Your objective =
Copy every line of the data in which the word "objects" occurs.

Records shown =
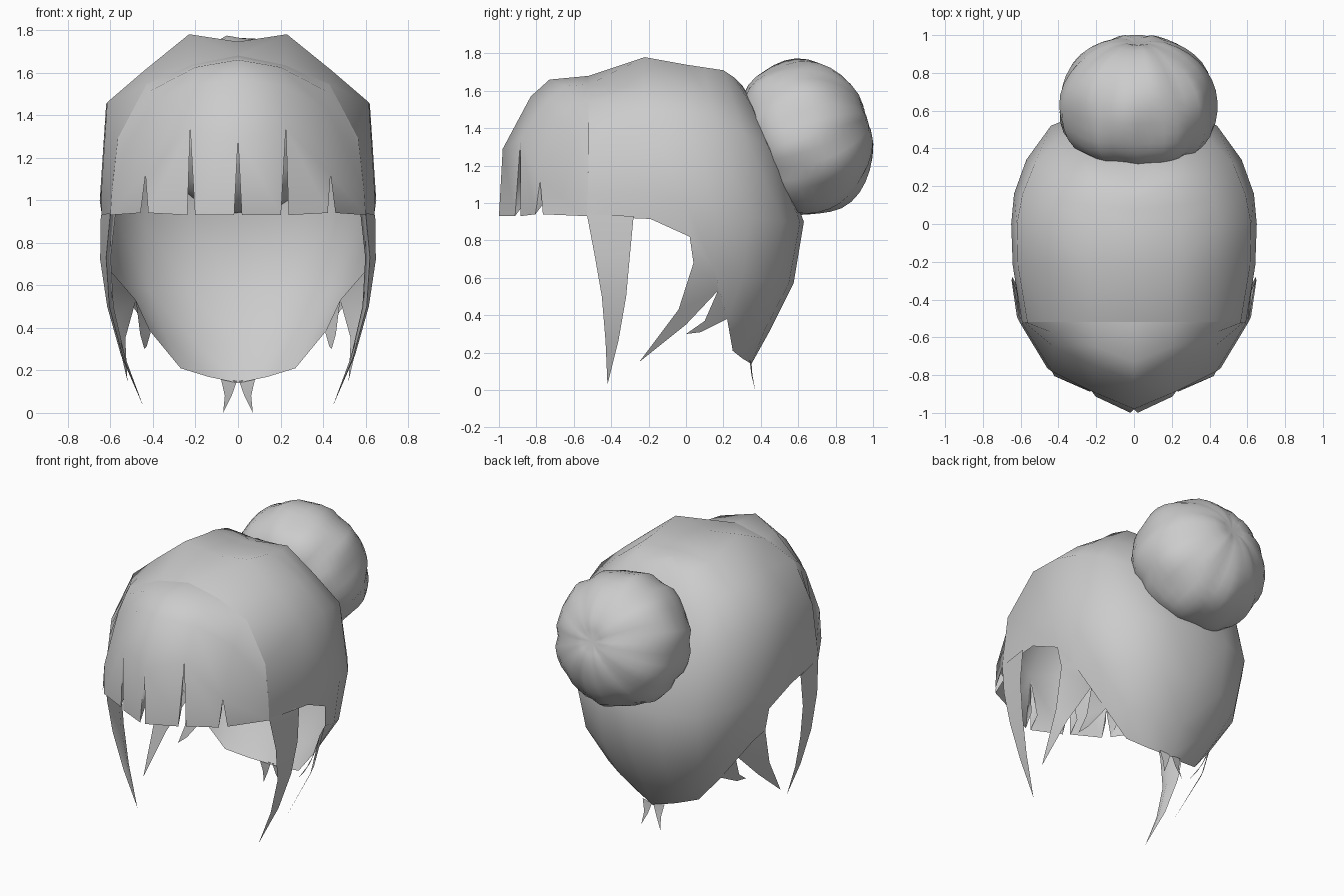
import bpy, bmesh, math
from mathutils import Vector, Matrix

if "Cube" in bpy.data.objects:
    bpy.data.objects.remove(bpy.data.objects["Cube"])

hair = bpy.data.materials.new("grey_hair")
hair.diffuse_color = (0.6, 0.6, 0.6, 1)
hair.use_nodes = True
hair.node_tree.nodes["Principled BSDF"].inputs["Base Color"].default_value = hair.diffuse_color


def finish(name, bm, mirror=True):
    """Turn a bmesh into a smooth, optionally mirrored object."""
    bmesh.ops.remove_doubles(bm, verts=bm.verts, dist=0.0005)
    if mirror:
        for f in bm.faces:
            f.normal_update()
            if f.normal.dot(f.calc_center_median() - Vector((0, -0.1, 0.9))) < 0:
                f.normal_flip()
    me = bpy.data.meshes.new(name)
    bm.to_mesh(me)
    bm.free()
    me.materials.append(hair)
    for p in me.polygons:
        p.use_smooth = True
    ob = bpy.data.objects.new(name, me)
    bpy.context.collection.objects.link(ob)
    if mirror:
        m = ob.modifiers.new("mirror", 'MIRROR')
        m.merge_threshold = 0.001
    return ob


def face(bm, *pts):
    """Add one face, dropping repeated points."""
    u = []
    for p in pts:
        if p not in u:
            u.append(p)
    if len(u) > 2:
        bm.faces.new([bm.verts.new(p) for p in u])


def loft(bm, rows):
    """Quads between neighbouring rows; None marks a missing point."""
    for a, b in zip(rows, rows[1:]):
        for i in range(len(a) - 1):
            q = (a[i], a[i + 1], b[i + 1], b[i])
            if None not in q:
                face(bm, *q)


# Cap: rows from the parting down, columns from the temple round to the nape
spine = [(0, y, z) for y, z in ((-.52, 1.68), (-.22, 1.745), (0, 1.735), (.08, 1.725),
                                (.13, 1.715), (.17, 1.71), (.19, 1.705), (.2, 1.70))]
ridge = [(.22, -.52, 1.635), (.23, -.22, 1.78), (.24, 0, 1.74), (.25, .1, 1.725),
         (.22, .2, 1.71), (.16, .26, 1.67), (.08, .29, 1.64), (0, .3, 1.63)]
crown = [(.43, -.52, 1.545), (.44, -.22, 1.61), (.45, 0, 1.6), (.43, .12, 1.58),
         (.38, .25, 1.55), (.27, .35, 1.52), (.13, .38, 1.5), (0, .39, 1.49)]
shoulder = [(.565, -.52, 1.29), (.615, -.22, 1.46), (.62, 0, 1.45), (.59, .16, 1.42),
            (.53, .31, 1.37), (.41, .44, 1.3), (.2, .49, 1.25), (0, .51, 1.22)]
side = [(.592, -.525, 1.05), (.642, -.22, 1.05), (.65, 0, 1.0), (.635, .16, .95),
        (.57, .34, .92), (.44, .52, .9), (.22, .61, .9), (0, .63, .9)]
hem = [(.6, -.53, .93), (.643, -.19, .915), (.625, .02, .82), (.6, .15, .65),
       (.53, .3, .6), (.42, .45, .58), (.22, .55, .57), (0, .575, .57)]
low = [None, None, None, (.48, .17, .53), (.41, .22, .38), (.33, .34, .34),
       (.19, .42, .32), (0, .45, .32)]
nape = [None] * 4 + [low[4], (.27, .25, .21), (.14, .3, .17), (0, .35, .14)]
bm = bmesh.new()
loft(bm, [spine, ridge, crown, shoulder, side, hem, low, nape])

# Locks behind the ear, growing out of the cap edge
l1, l2, tip, r2 = (.61, .04, .68), (.585, -.04, .43), (.52, -.25, .15), (.53, 0, .35)
face(bm, hem[2], hem[3], l1)
face(bm, l1, hem[3], low[3], l2)
face(bm, l2, low[3], r2)
face(bm, l2, r2, tip)
b1, b2 = (.46, .1, .37), (.43, .08, .31)
face(bm, low[3], low[4], b1)
face(bm, b1, low[4], b2)
face(bm, b1, b2, (.44, 0, .3))
finish("hair_cap", bm)

# Fringe: columns from the centre to the temple, split below the fourth row
cols = [[(0, -.52, 1.68), (0, -.73, 1.66), (0, -.83, 1.57), (0, -.98, 1.29), (0, -1, .93)],
        [(.22, -.52, 1.635), (.2, -.65, 1.625), (.21, -.75, 1.54), (.225, -.885, 1.34), (.22, -.9, .93)],
        [(.43, -.52, 1.545), (.42, -.58, 1.51), (.425, -.65, 1.42), (.435, -.78, 1.12), (.44, -.785, .94)],
        [shoulder[0], (.571, -.5211, 1.237), (.578, -.5225, 1.172), side[0], hem[0]]]
bm = bmesh.new()
folds = bmesh.new()
loft(bm, [[c[i] for c in cols] for i in range(4)])


def slit_edge(i, s):
    """Hem point on one side of the slit at column i."""
    x, y, z = cols[i][4]
    if i == 3:
        return (x, y, z)
    return (x + .018 * s, y + (0, .014, .02)[i] * s, z)


for i in range(3):
    a, b = slit_edge(i, 1), slit_edge(i + 1, -1)
    face(bm, cols[i][3], cols[i + 1][3], b, a)
    # folded-in edges of the locks
    face(folds, cols[i][3], a, (a[0] + .006, a[1] + .06, a[2] + .08))
    if i < 2:
        face(folds, cols[i + 1][3], b, (b[0] - .02, b[1] + .06, b[2] + .08))
finish("fringe", bm)
finish("fringe_folds", folds)

# Long lock hanging in front of each ear, with a folded inner leaf
bm = bmesh.new()
tip = (.445, -.42, .03)
outer = [[(.6, -.53, .94), (.645, -.28, .93)], [(.62, -.49, .73), (.648, -.3, .72)],
         [(.605, -.45, .5), (.615, -.32, .5)], [(.54, -.43, .26), (.55, -.36, .27)], [tip, tip]]
loft(bm, outer)
finish("front_lock", bm)
bm = bmesh.new()
inner = [(.575, -.4, .94), (.598, -.4, .73), (.585, -.39, .5), (.53, -.395, .26), tip]
loft(bm, [[r[0], p, r[1]] for r, p in zip(outer, inner)])
finish("front_lock_inside", bm)

# Small wisps at the nape
bm = bmesh.new()
tip = (.07, .37, 0)
loft(bm, [[(.005, .35, .15), (.08, .34, .16)], [(.03, .355, .08), (.062, .35, .08)], [tip, tip]])
finish("nape_wisp", bm)

# Bun: squashed ball with gathered folds and a pinch at the back, fuller in front
bm = bmesh.new()
bmesh.ops.create_uvsphere(bm, u_segments=36, v_segments=18, radius=1)
for v in bm.verts:
    x, y, z = v.co
    a, w = math.atan2(y, x), math.hypot(x, y)
    lump = 1 + w * (.016 * math.cos(11 * a + 2 * z) + .016 * math.sin(6 * a - 4 * z)
                    + .012 * math.sin(17 * a + 3 * z))
    dimple = .03 * math.exp(-(w / .15) ** 2) if z > 0 else 0
    full = lump * (1 + .35 * z * z * w if z < 0 else 1)
    v.co = Vector((x * .415 * full, y * .415 * full, z * .345 * lump - dimple))
bm.transform(Matrix.Translation((.02, .65, 1.355)) @ Matrix.Rotation(math.radians(-73), 4, 'X'))
finish("hair_bun", bm, mirror=False)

Output =
if "Cube" in bpy.data.objects:
    bpy.data.objects.remove(bpy.data.objects["Cube"])
    ob = bpy.data.objects.new(name, me)
    bpy.context.collection.objects.link(ob)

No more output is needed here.